New image shows 200 mile-long liquid river on Titan Evan AckermanWednesday, December 12, 2012 Planetary scientists have suspected for quite a while that Titan, one of Saturn's moons, has a 'methane cycle' that's much like the water cycle we have here on Earth. New pictures from Cassini suggests that the similarity between Titan and Earth may be even more pronounced, as astronomers have identified a huge, Earth-like river system full of liquid methane.
The giant orange moon Titan — larger than the planet Mercury — can be seen at upper right. The white icy moons that are much closer to Saturn, hence much closer to the ring plane in this view, are, from left to right: Enceladus, Dione, and Mimas. The dark band running across the face of the planet slightly above the rings is the shadow of the rings cast on the planet
Like the sun, Jupiter is composed predominantly of hydrogen & helium. But unlike the sun, it lacks the necessary amount to begin fusion, the process that fuels a star. Jupiter would need to be 75-80 times more massive than it is at present to be considered a star. If all of the planets in the solar system had formed as part of the gas giant, it still would not have sufficient mass. Still, by itself, Jupiter is 2 & 1/2 times larger than all of the other planets in the solar system combined.

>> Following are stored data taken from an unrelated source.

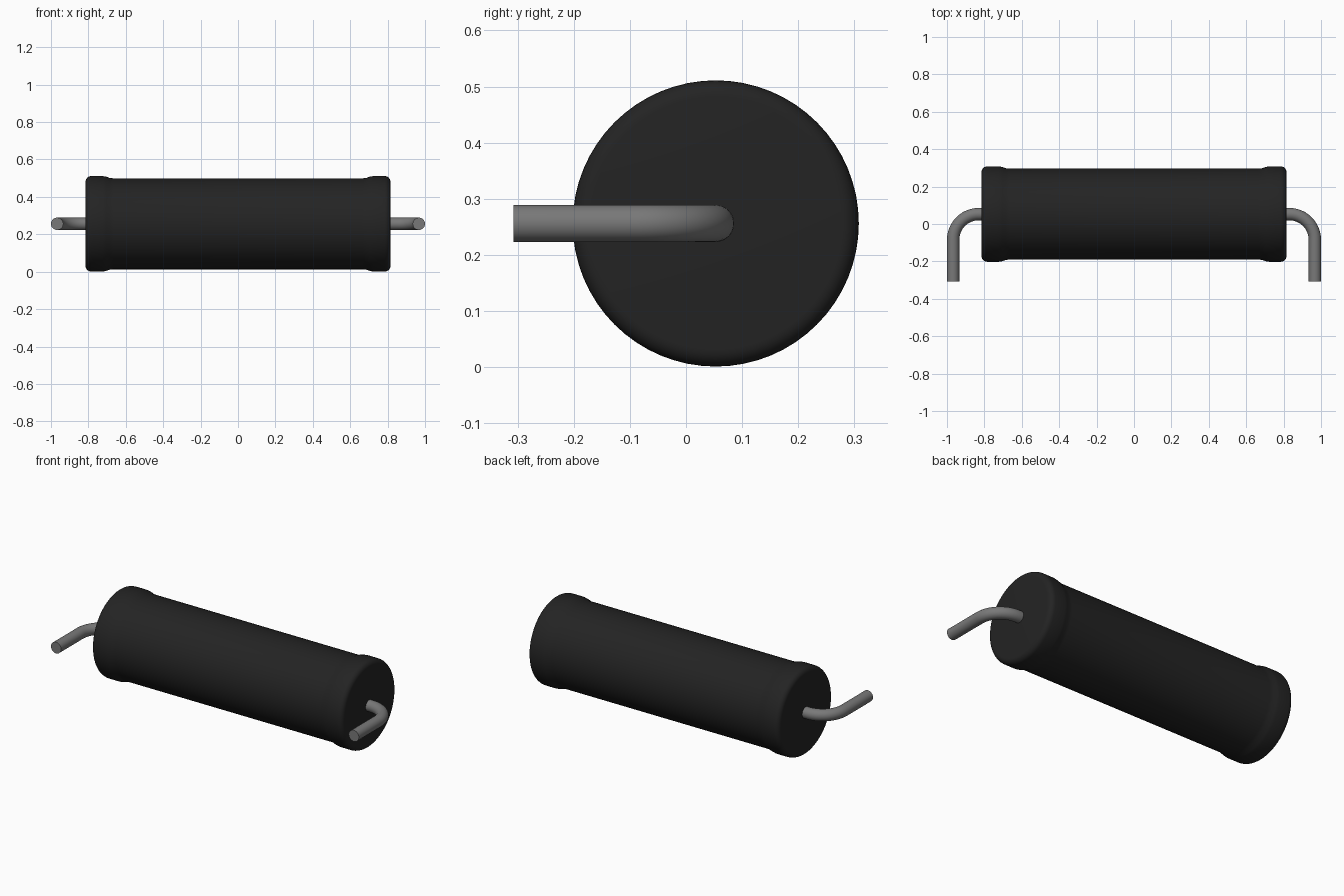
import bpy, bmesh, math
from mathutils import Matrix, Vector

cube = bpy.data.objects.get("Cube")
if cube:
    bpy.data.objects.remove(cube, do_unlink=True)

AXIS_Y, AXIS_Z = 0.053, 0.256


def material(name, value):
    mat = bpy.data.materials.new(name)
    mat.use_nodes = True
    color = (value, value, value, 1)
    mat.diffuse_color = color
    mat.node_tree.nodes["Principled BSDF"].inputs["Base Color"].default_value = color
    return mat


def finish(name, bm, mat):
    bmesh.ops.recalc_face_normals(bm, faces=bm.faces)
    mesh = bpy.data.meshes.new(name)
    bm.to_mesh(mesh)
    bm.free()
    mesh.materials.append(mat)
    obj = bpy.data.objects.new(name, mesh)
    obj.location = (0, AXIS_Y, AXIS_Z)
    bpy.context.collection.objects.link(obj)
    bpy.ops.object.select_all(action="DESELECT")
    obj.select_set(True)
    bpy.context.view_layer.objects.active = obj
    bpy.ops.object.shade_smooth_by_angle(angle=math.radians(40))
    return obj


def loft(name, rings, sides, mat):
    """Join (centre, radius, heading) rings into a capped tube."""
    bm = bmesh.new()
    loops = []
    for centre, radius, heading in rings:
        frame = Matrix.Translation(centre) @ Matrix.Rotation(heading, 4, "Z")
        loops.append([bm.verts.new(frame @ Vector((0, radius * math.cos(a), radius * math.sin(a))))
                      for a in (math.tau * i / sides for i in range(sides))])
    for a, b in zip(loops, loops[1:]):
        for i in range(sides):
            j = (i + 1) % sides
            bm.faces.new((a[i], a[j], b[j], b[i]))
    bm.faces.new(loops[0])
    bm.faces.new(loops[-1])
    return finish(name, bm, mat)


black = material("black coating", 0.017)
metal = material("grey metal", 0.19)

# Body: slim barrel with a rounded, slightly wider collar at each end
fillet = 0.03
half = [(0.665, 0.243), (0.685, 0.245), (0.705, 0.252), (0.722, 0.255)]
for step in range(7):
    a = math.pi / 2 * step / 6
    half.append((0.815 - fillet + fillet * math.sin(a), 0.255 - fillet + fillet * math.cos(a)))
profile = [(-x, r) for x, r in reversed(half)] + half
loft("body", [((x, 0, 0), r, 0) for x, r in profile], 64, black)

# Wire leads: straight out of the end, then a quarter bend to the front
wire, bend, start, tip = 0.033, 0.137, 0.83, -0.36
for name, side in (("left_lead", 1), ("right_lead", -1)):
    path = [((side * 0.8, 0, 0), wire, 0)]
    for step in range(13):
        a = math.pi / 2 * step / 12
        path.append(((side * (start + bend * math.sin(a)), bend * (math.cos(a) - 1), 0),
                     wire, -side * a))
    path.append(((side * (start + bend), tip, 0), wire, -side * math.pi / 2))
    loft(name, path, 32, metal)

Saturn’s south polar vortex- A monstrous vortex sits at Saturn’s south pole. It’s not just beautiful. It also lets astronomers peer deep into Saturn’s dense atmosphere: NASA/JPL/Space Science Institute